February 19, 2019
How Non-Profits Should Use Technology (Vs. How They Do Use Technology)
contributor: Aneri Pradhan
Smartphone penetration is exponential in Africa, but that doesn’t mean every nonprofit should create an application. Having worked at both a Fortune 500 Technology Company and in the nonprofit sector, I’m continually surprised by how often the latter desires to build and manage their own technology to solve data collection problems instead of using what is already out there. This distracts from the nonprofit’s core competencies simply for the sake of being “innovative.” In my view, nonprofits should use technology to become more efficient instead of trying to do everything themselves.
Here is a common scenario: A nonprofit has a problem that they want to solve by creating a new app or technology. A foundation is attracted to the idea of solving the problem with technology and provides the nonprofit with the resources to do it. The nonprofit is not specialized in technology development, has no software engineers or product managers on staff, and yet they are able to win a grant to design and build a technical solution from scratch.
So now that they have the funds, what do they do? They seek out vendors, technical design studios, freelance software engineers who can promise they can build the promised technology in less than three months. But it’s not just three months, it ends up taking a year.
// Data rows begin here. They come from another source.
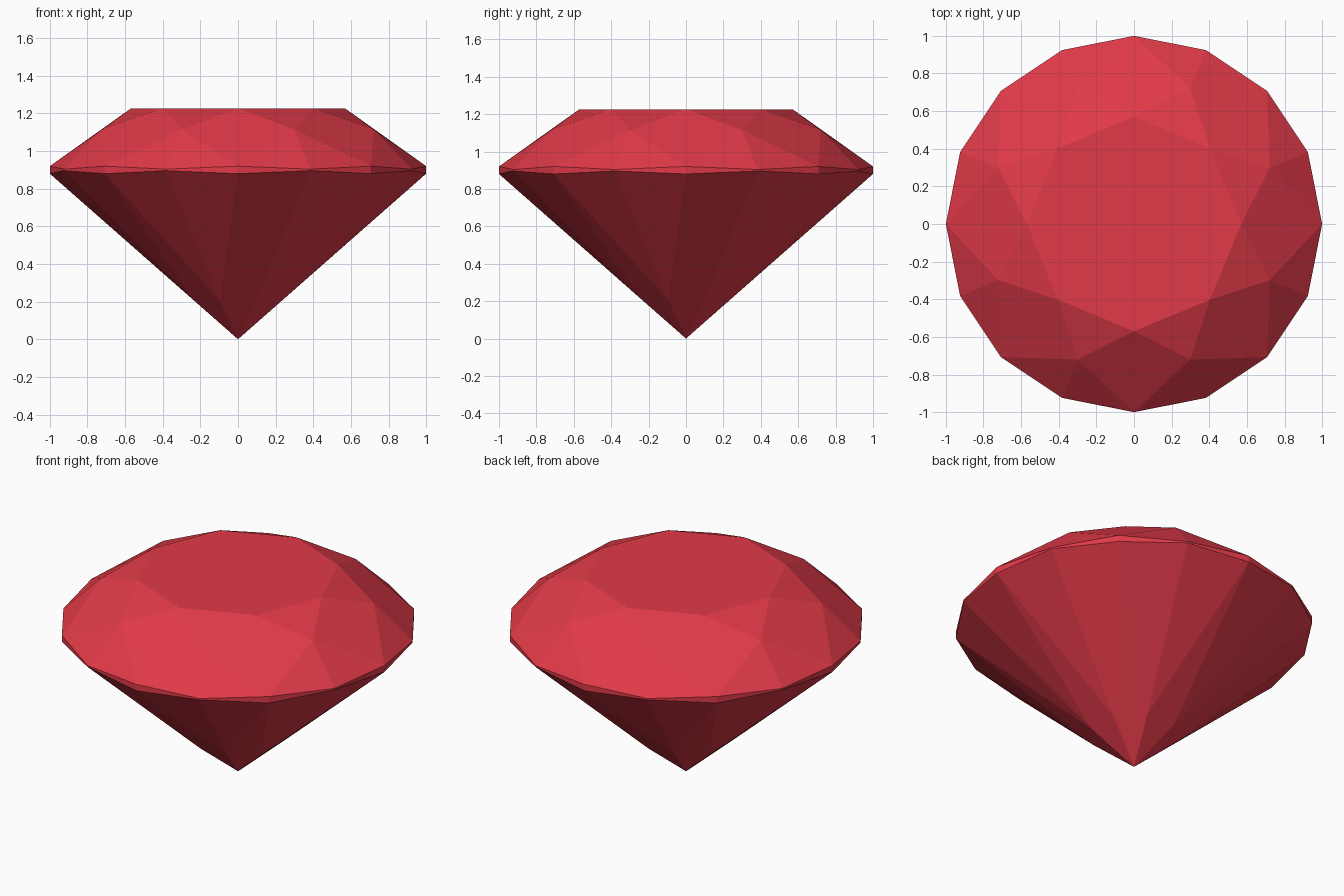
import bpy, bmesh, math

if "Cube" in bpy.data.objects:
    bpy.data.objects.remove(bpy.data.objects["Cube"])

red = bpy.data.materials.new("gem red")
red.diffuse_color = (0.75, 0.042, 0.065, 1)
red.use_nodes = True
red.node_tree.nodes["Principled BSDF"].inputs["Base Color"].default_value = red.diffuse_color

bm = bmesh.new()
STEP = math.pi / 8  # sixteen divisions round the girdle


def ring(radius, z, start, skip):
    """Ring of vertices keyed by sixteenth index."""
    return {i: bm.verts.new((radius * math.sin(i * STEP), -radius * math.cos(i * STEP), z))
            for i in range(start, 16, skip)}


# rings from top to bottom
table = ring(0.57, 1.226, 0, 2)
star = ring(0.78, 1.115, 1, 2)
upper = {**ring(1.0, 0.92, 0, 2), **ring(1.0, 0.904, 1, 2)}
lower = {**ring(1.0, 0.88, 0, 2), **ring(1.0, 0.896, 1, 2)}
pavilion = ring(0.25, 0.204, 1, 2)
culet = bm.verts.new((0, 0, 0))

# flat table
bm.faces.new([table[i] for i in range(0, 16, 2)])

for i in range(0, 16, 2):
    a, b, c, p = i, i + 1, (i + 2) % 16, (i - 1) % 16
    # crown: star, kite and two upper girdle facets
    bm.faces.new((table[a], star[b], table[c]))
    bm.faces.new((table[a], star[p], upper[a], star[b]))
    bm.faces.new((star[b], upper[a], upper[b]))
    bm.faces.new((star[b], upper[b], upper[c]))
    # scalloped girdle
    bm.faces.new((upper[a], lower[a], lower[b], upper[b]))
    bm.faces.new((upper[b], lower[b], lower[c], upper[c]))
    # pavilion: two lower girdle facets and a long kite
    bm.faces.new((pavilion[b], lower[b], lower[a]))
    bm.faces.new((pavilion[b], lower[c], lower[b]))
    bm.faces.new((culet, pavilion[b], lower[a], pavilion[p]))

bmesh.ops.recalc_face_normals(bm, faces=bm.faces[:])
mesh = bpy.data.meshes.new("cut_gem")
bm.to_mesh(mesh)
bm.free()
mesh.materials.append(red)
gem = bpy.data.objects.new("cut_gem", mesh)
bpy.context.collection.objects.link(gem)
Now, with the technology in hand, the nonprofit still has to answer these questions, and they can’t simply outsource the answers.
- What is the lifecycle development analysis on the product build?
- How will they assure quality and keep track of bugs within the different versions?
- Who is prioritizing what features are to be built in what order?
- How are they deciding whether the product meets quality standards for adoption?
- Who will support the engineers on making those detailed decisions?
- What is the nonprofit’s strategy for adopting the technology once it’s ready for implementation?
- Who will onboard users, teach them the technology and make it easy to use?
Unless the nonprofit is specifically focused on a technical solution with its core mission centered around the product, typically such projects fall by the wayside. Timelines are rarely met, easily extending a year beyond promised deadlines. By the time the donor report arrives on the product, the nonprofit is scrambling to ask for more time and resources to implement its creation. Grant funding, however, does not last forever. Is there a commercial application for the technology? Does the nonprofit then have the skills around sales, marketing, and customer acquisition to create a revenue stream around the technology? Perhaps it would have been more efficient for the nonprofit to have simply used and paid for an existing app that could solve this problem and integrate it for their beneficiaries rather than building it from scratch.
My nonprofit, ENVenture, took on the burden of creating new technology to meet our needs. We answered the questions above by spinning off our technology division to create a new for-profit company called ENVision mobile. That was the route we took, and that may be the answer for others. But there may be another way nonprofits who struggle with data collection around the point of sale for retail microenterprises: they can employ ENVision Mobile directly.
ENVision mobile offers an inexpensive solution compared to building out apps and dashboards in-house. The team at ENVision are experts at enabling organizations to become more efficient in using technology, with decades of experience in product and software engineering for emerging markets. Those skills are necessary in managing technology projects and we are excited to help organizations take more control of their data through offering attractive pricing and management of a technology that is difficult to create and maintain in house.
For more, please see envisionmobile.co.
A version of this article was published at Medium: How Nonprofits Should Use Technology to Become More Efficient